The British army is a very singular institution. Created in the long shadow of Cromwell’s New Model Army, it does not, unlike the Royal Navy and Royal Air Force, enjoy regal designation. Yet most of its regiments and supporting corps have a royal prefix (i.e. Royal Artillery), highlighting the circumstances of its origins and the struggle between the monarch and parliament for its control. This, in turn, led to a deep-seated constitutional antipathy and political prejudice against the army during its years of maturity. For much of its existence, it has endured public hostility and is still, to this day, perceived as a potential threat to civil liberty. The institution itself has witnessed a profound aversion to compulsory service, yet it remains a reflection of the society it serves. As such, it typifies the highest and lowest characteristics of that society and its political executive.

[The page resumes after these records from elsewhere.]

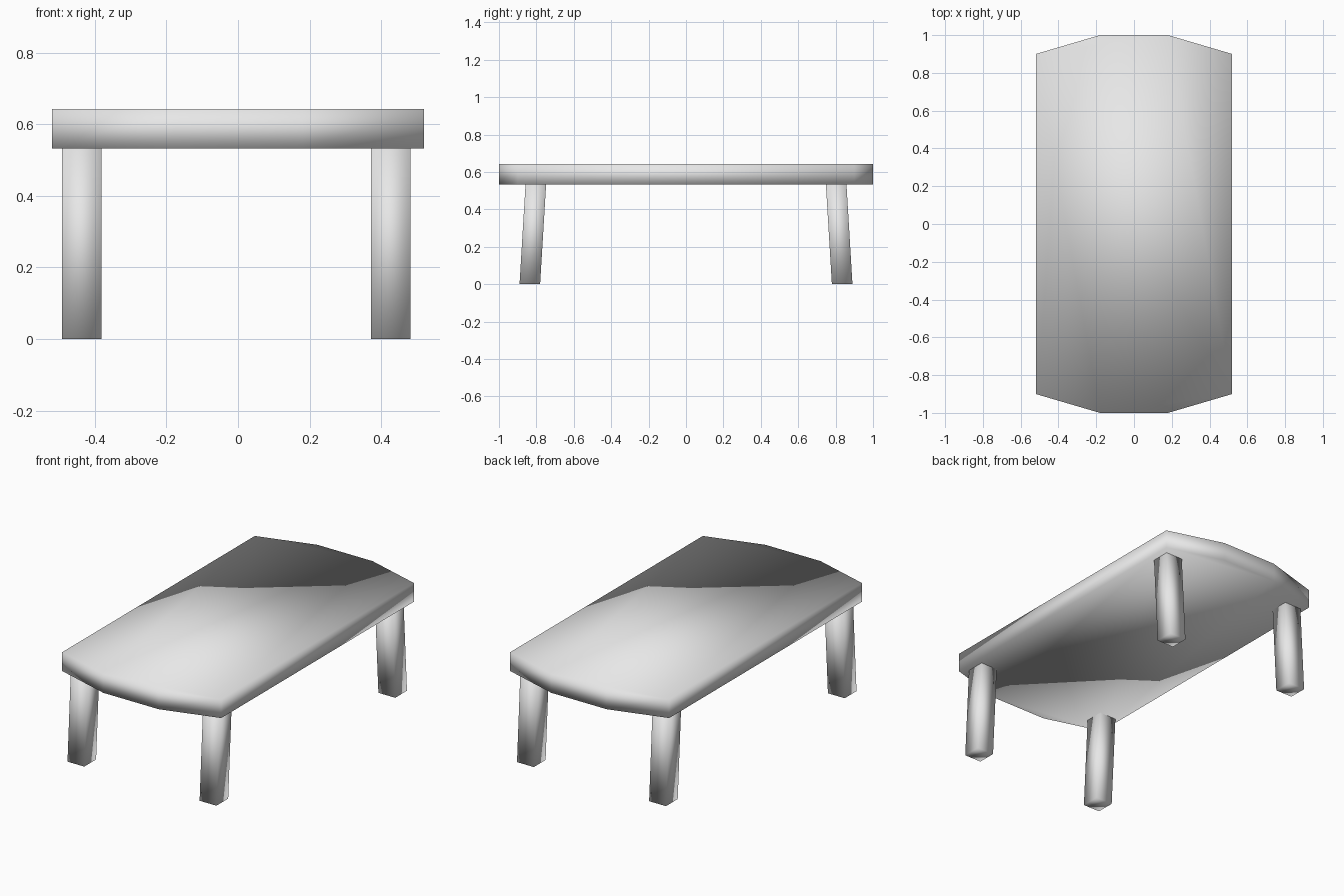
import bpy

cube = bpy.data.objects.get("Cube")
if cube:
    bpy.data.objects.remove(cube, do_unlink=True)

# Single plain grey finish
grey = bpy.data.materials.new("light_grey")
grey.use_nodes = True
colour = (0.8, 0.8, 0.8, 1)
grey.diffuse_color = colour
grey.node_tree.nodes["Principled BSDF"].inputs["Base Color"].default_value = colour


def prism(name, bottom, top, z0, z1):
    """Closed, fully smooth-shaded solid between two matching counter-clockwise outlines."""
    n = len(bottom)
    verts = [(x, y, z0) for x, y in bottom] + [(x, y, z1) for x, y in top]
    faces = [list(reversed(range(n))), list(range(n, 2 * n))]
    faces += [[i, (i + 1) % n, n + (i + 1) % n, n + i] for i in range(n)]
    mesh = bpy.data.meshes.new(name)
    mesh.from_pydata(verts, [], faces)
    mesh.materials.append(grey)
    mesh.shade_smooth()
    obj = bpy.data.objects.new(name, mesh)
    bpy.context.collection.objects.link(obj)
    return obj


def square(cx, cy, half=0.055):
    return [(cx + sx * half, cy + sy * half)
            for sx, sy in ((-1, -1), (1, -1), (1, 1), (-1, 1))]


# Table top: long slab with clipped ends
TOP_Z, UNDER_Z = 0.643, 0.532
end = [(0.52, 0.9), (0.18, 1.0), (-0.18, 1.0), (-0.52, 0.9)]
outline = end + [(-x, -y) for x, y in end]
prism("table_top", outline, outline, UNDER_Z, TOP_Z)

# Four square legs, splayed towards the ends
for side, x in (("right", -0.437), ("left", 0.427)):
    for place, s in (("front", -1), ("back", 1)):
        prism(f"{place}_{side}_leg", square(x, s * 0.835),
              square(x, s * 0.803), 0, UNDER_Z)
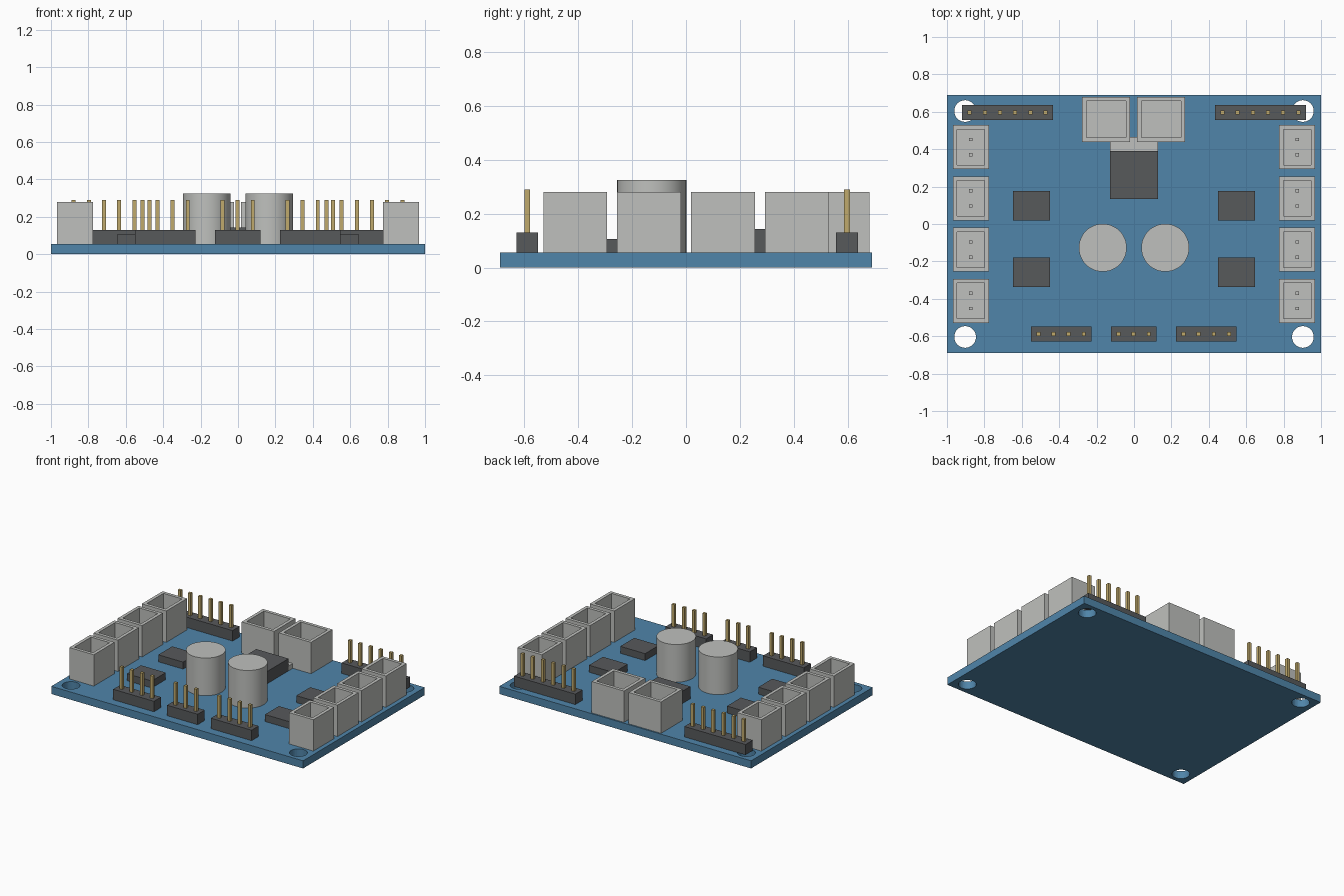
import bpy
import bmesh
import math
from mathutils import Vector, Matrix

cube = bpy.data.objects.get("Cube")
if cube:
    bpy.data.objects.remove(cube, do_unlink=True)


def material(name, rgb):
    mat = bpy.data.materials.new(name)
    mat.use_nodes = True
    mat.diffuse_color = (*rgb, 1)
    mat.node_tree.nodes["Principled BSDF"].inputs["Base Color"].default_value = (*rgb, 1)
    return mat


BLUE = material("board blue", (0.08, 0.235, 0.4))
GREY = material("light grey", (0.52, 0.53, 0.51))
DARK = material("dark plastic", (0.095, 0.1, 0.105))
GOLD = material("pin gold", (0.53, 0.4, 0.15))

TOP = 0.055          # upper face of the board
PITCH = 0.081        # spacing between pins


def finish(name, bm, mats):
    bmesh.ops.recalc_face_normals(bm, faces=bm.faces)
    mesh = bpy.data.meshes.new(name)
    bm.to_mesh(mesh)
    bm.free()
    for mat in mats:
        mesh.materials.append(mat)
    obj = bpy.data.objects.new(name, mesh)
    bpy.context.collection.objects.link(obj)
    return obj


def add_box(bm, x, y, z0, z1, w, d, index=0):
    """Box centred on x, y; returns its top face."""
    place = Matrix.Translation((x, y, (z0 + z1) / 2)) @ Matrix.Diagonal((w, d, z1 - z0, 1))
    verts = bmesh.ops.create_cube(bm, size=1, matrix=place)["verts"]
    faces = {f for v in verts for f in v.link_faces}
    for f in faces:
        f.material_index = index
    return max(faces, key=lambda f: f.calc_center_median().z)


def block(name, x, y, z1, w, d, mat):
    bm = bmesh.new()
    add_box(bm, x, y, TOP, z1, w, d)
    return finish(name, bm, [mat])


def pin_header(name, x, y, count):
    bm = bmesh.new()
    add_box(bm, x, y, TOP, 0.13, count * PITCH, 0.08)
    for i in range(count):
        add_box(bm, x + (i - (count - 1) / 2) * PITCH, y, 0.12, 0.29, 0.021, 0.021, 1)
    return finish(name, bm, [DARK, GOLD])


def socket(name, x, y, w, d, pins):
    bm = bmesh.new()
    top = add_box(bm, x, y, TOP, 0.28, w, d)
    # open cavity pushed down from the rim
    bmesh.ops.inset_region(bm, faces=[top], thickness=0.033)
    cavity = bmesh.ops.extrude_face_region(bm, geom=[top])["geom"]
    bmesh.ops.translate(bm, vec=(0, 0, -0.19),
                        verts=[g for g in cavity if isinstance(g, bmesh.types.BMVert)])
    if top.is_valid:
        bmesh.ops.delete(bm, geom=[top], context="FACES_ONLY")
    if pins:
        for s in (-1, 1):
            add_box(bm, x, y + s * PITCH / 2, 0.085, 0.18, 0.018, 0.018)
    return finish(name, bm, [GREY])


# Board outline with four mounting holes, filled and thickened
bm = bmesh.new()
loops = [[Vector((sx, sy * 0.69, 0)) for sx, sy in ((-1, -1), (1, -1), (1, 1), (-1, 1))]]
for sx in (-1, 1):
    for sy in (-1, 1):
        angles = [math.tau * i / 32 for i in range(32)]
        loops.append([Vector((sx * 0.903 + 0.058 * math.cos(a),
                              sy * 0.604 + 0.058 * math.sin(a), 0)) for a in angles])
for loop in loops:
    verts = [bm.verts.new(p) for p in loop]
    for i, v in enumerate(verts):
        bm.edges.new((v, verts[i - 1]))
bmesh.ops.triangle_fill(bm, use_beauty=True, edges=bm.edges[:])
raised = bmesh.ops.extrude_face_region(bm, geom=bm.faces[:], use_keep_orig=True)["geom"]
bmesh.ops.translate(bm, vec=(0, 0, TOP),
                    verts=[g for g in raised if isinstance(g, bmesh.types.BMVert)])
finish("board", bm, [BLUE])

# Pin headers along the back and front edges
pin_header("back_header_right", -0.676, 0.597, 6)
pin_header("back_header_left", 0.676, 0.597, 6)
pin_header("front_header_right", -0.39, -0.588, 4)
pin_header("front_header_middle", -0.002, -0.588, 3)
pin_header("front_header_left", 0.386, -0.588, 4)

# Sockets down both sides and the power pair at the back
for side, s in (("right", -1), ("left", 1)):
    for i in range(4):
        socket(f"{side}_socket_{i + 1}", s * 0.872, (i - 1.5) * 0.274, 0.194, 0.236, True)
    socket(f"back_socket_{side}", s * 0.147 - 0.002, 0.559, 0.257, 0.242, False)

    # Driver chips
    for end, y in (("front", -0.257), ("back", 0.098)):
        block(f"{side}_{end}_chip", s * 0.548, y, 0.105, 0.197, 0.158, DARK)

    # Capacitors
    bpy.ops.mesh.primitive_cylinder_add(vertices=48, radius=0.128, depth=0.27,
                                        location=(s * 0.167, -0.127, TOP + 0.135))
    cap = bpy.context.object
    cap.name = f"{side}_capacitor"
    cap.data.materials.append(GREY)
    bpy.ops.object.shade_smooth_by_angle()

# Voltage regulator and its metal tab
block("regulator_body", 0, 0.262, 0.143, 0.256, 0.256, DARK)
block("regulator_tab", 0, 0.427, 0.09, 0.256, 0.076, GREY)
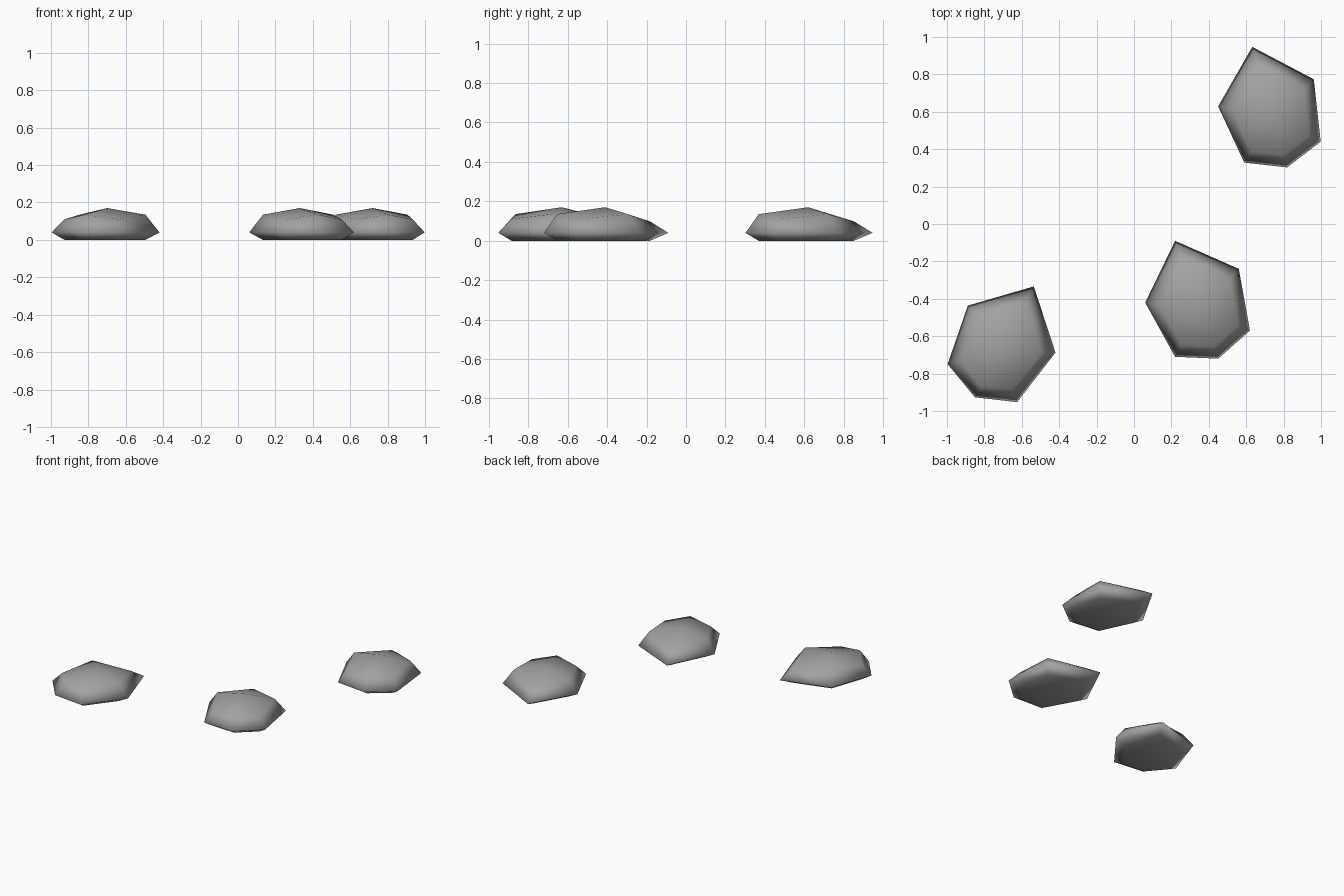
import bpy
import bmesh
from math import radians
from mathutils import Matrix, Vector

cube = bpy.data.objects.get("Cube")
if cube:
    bpy.data.objects.remove(cube, do_unlink=True)

# Stone material
GREY = (0.36, 0.36, 0.36, 1.0)
stone_grey = bpy.data.materials.new("stone_grey")
stone_grey.use_nodes = True
stone_grey.diffuse_color = GREY
stone_grey.node_tree.nodes["Principled BSDF"].inputs["Base Color"].default_value = GREY

# Widest outline of a stone, clockwise from its pointed end
OUTLINE = [(-.11, .32), (.23, .17), (.29, -.16), (.12, -.31), (-.11, -.30), (-.27, -.01)]
SHOULDER_Z = [.098, .135, .11, .135, .11, .135]
CENTRE = Vector((.025, -.05))
INSET = 0.75


def make_stone(name, x, y, turn):
    bm = bmesh.new()
    outer = [Vector(p) for p in OUTLINE]
    inner = [CENTRE.lerp(p, INSET) for p in outer]
    base = [bm.verts.new((p.x, p.y, 0)) for p in inner]
    rim = [bm.verts.new((p.x, p.y, .04)) for p in outer]
    shoulder = [bm.verts.new((p.x, p.y, z)) for p, z in zip(inner, SHOULDER_Z)]
    apex = bm.verts.new((0, 0, .17))

    # Flat underside, two bands of sides, faceted crown
    bm.faces.new(base)
    count = len(OUTLINE)
    for i in range(count):
        j = (i + 1) % count
        bm.faces.new((base[i], base[j], rim[j], rim[i]))
        bm.faces.new((rim[i], rim[j], shoulder[j], shoulder[i]))
        bm.faces.new((shoulder[i], shoulder[j], apex))
    bmesh.ops.recalc_face_normals(bm, faces=bm.faces)
    for face in bm.faces:
        face.smooth = True

    mesh = bpy.data.meshes.new(name)
    bm.to_mesh(mesh)
    bm.free()
    mesh.materials.append(stone_grey)
    stone = bpy.data.objects.new(name, mesh)
    stone.matrix_world = Matrix.Translation((x, y, 0)) @ Matrix.Rotation(radians(turn), 4, "Z")
    bpy.context.collection.objects.link(stone)


# Three scattered copies
make_stone("back_stone", .72, .62, -4)
make_stone("middle_stone", .33, -.41, 0)
make_stone("front_stone", -.70, -.63, -48)
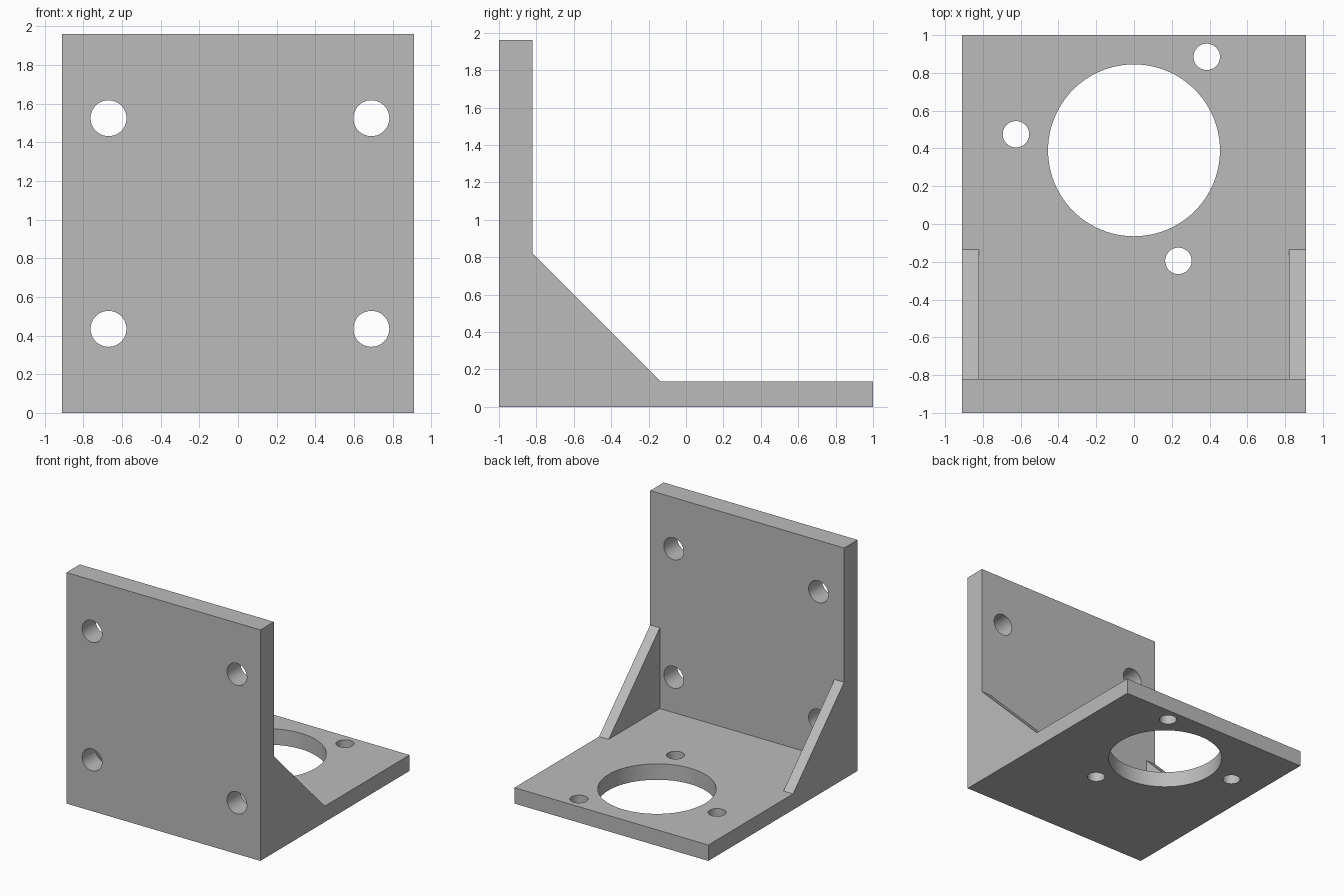
import bpy, bmesh, math
from mathutils import Matrix, Vector

cube = bpy.data.objects.get("Cube")
if cube:
    bpy.data.objects.remove(cube, do_unlink=True)

HALF_W, WALL_T, BASE_T, HEIGHT, GUSSET_T = 0.91, 0.18, 0.135, 1.96, 0.09
WALL_BACK = -1 + WALL_T
GUSSET_TOP, GUSSET_END = 0.82, -0.135

grey = bpy.data.materials.new("plain grey")
grey.use_nodes = True
colour = (0.5, 0.5, 0.5, 1)
grey.diffuse_color = colour
grey.node_tree.nodes["Principled BSDF"].inputs["Base Color"].default_value = colour


def add_object(name, bm):
    bmesh.ops.recalc_face_normals(bm, faces=bm.faces)
    mesh = bpy.data.meshes.new(name)
    bm.to_mesh(mesh)
    bm.free()
    mesh.materials.append(grey)
    obj = bpy.data.objects.new(name, mesh)
    bpy.context.collection.objects.link(obj)
    return obj


def extrude_profile(name, points, half_width):
    """Extrude a (y, z) outline along x."""
    bm = bmesh.new()
    face = bm.faces.new([bm.verts.new((-half_width, y, z)) for y, z in points])
    new = bmesh.ops.extrude_face_region(bm, geom=[face])["geom"]
    verts = [v for v in new if isinstance(v, bmesh.types.BMVert)]
    bmesh.ops.translate(bm, verts=verts, vec=(2 * half_width, 0, 0))
    return add_object(name, bm)


def drill(name, centre, radius, axis, sides=48):
    """Make a cylindrical cutter along y or z."""
    bm = bmesh.new()
    turn = Matrix.Rotation(math.pi / 2, 4, "X") if axis == "y" else Matrix()
    bmesh.ops.create_cone(bm, cap_ends=True, segments=sides, radius1=radius,
                          radius2=radius, depth=0.5,
                          matrix=Matrix.Translation(Vector(centre)) @ turn)
    return add_object(name, bm)


# Bracket body: base plate, upright plate and gusset outline
bracket = extrude_profile("angle_bracket", [
    (-1, 0), (1, 0), (1, BASE_T), (GUSSET_END, BASE_T),
    (WALL_BACK, GUSSET_TOP), (WALL_BACK, HEIGHT), (-1, HEIGHT)], HALF_W)

# Pocket that leaves a thin gusset on each side
cutters = [extrude_profile("pocket_cutter", [
    (WALL_BACK, BASE_T), (0.1, BASE_T), (0.1, 1), (WALL_BACK, 1)],
    HALF_W - GUSSET_T)]

# Four mounting holes in the upright plate
for x in (-0.67, 0.69):
    for z in (0.435, 1.525):
        cutters.append(drill("wall_hole_cutter", (x, -0.91, z), 0.093, "y"))

# Large opening and three screw holes in the base plate
cutters.append(drill("opening_cutter", (0, 0.39, 0.07), 0.455, "z", 96))
for x, y in ((0.385, 0.885), (-0.625, 0.475), (0.235, -0.195)):
    cutters.append(drill("base_hole_cutter", (x, y, 0.07), 0.07, "z"))

for cutter in cutters:
    mod = bracket.modifiers.new("cut", "BOOLEAN")
    mod.operation, mod.solver, mod.object = "DIFFERENCE", "EXACT", cutter

# Apply the cuts and discard the cutters
graph = bpy.context.evaluated_depsgraph_get()
bracket_mesh = bpy.data.meshes.new_from_object(bracket.evaluated_get(graph))
bracket.modifiers.clear()
bracket.data = bracket_mesh
for cutter in cutters:
    bpy.data.objects.remove(cutter, do_unlink=True)

# Smooth hole walls, crisp plate edges
bpy.ops.object.select_all(action="DESELECT")
bracket.select_set(True)
bpy.context.view_layer.objects.active = bracket
bpy.ops.object.shade_smooth_by_angle(angle=math.radians(30))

The history of an army is, above all, a history of its actions. For most of the four hundred years of its existence, the British army has been small and expeditionary in nature. Yet its deeds have been truly global, earning well over a thousand battle honours on five continents. Interwoven with that glory, however, is a rich seam of controversy.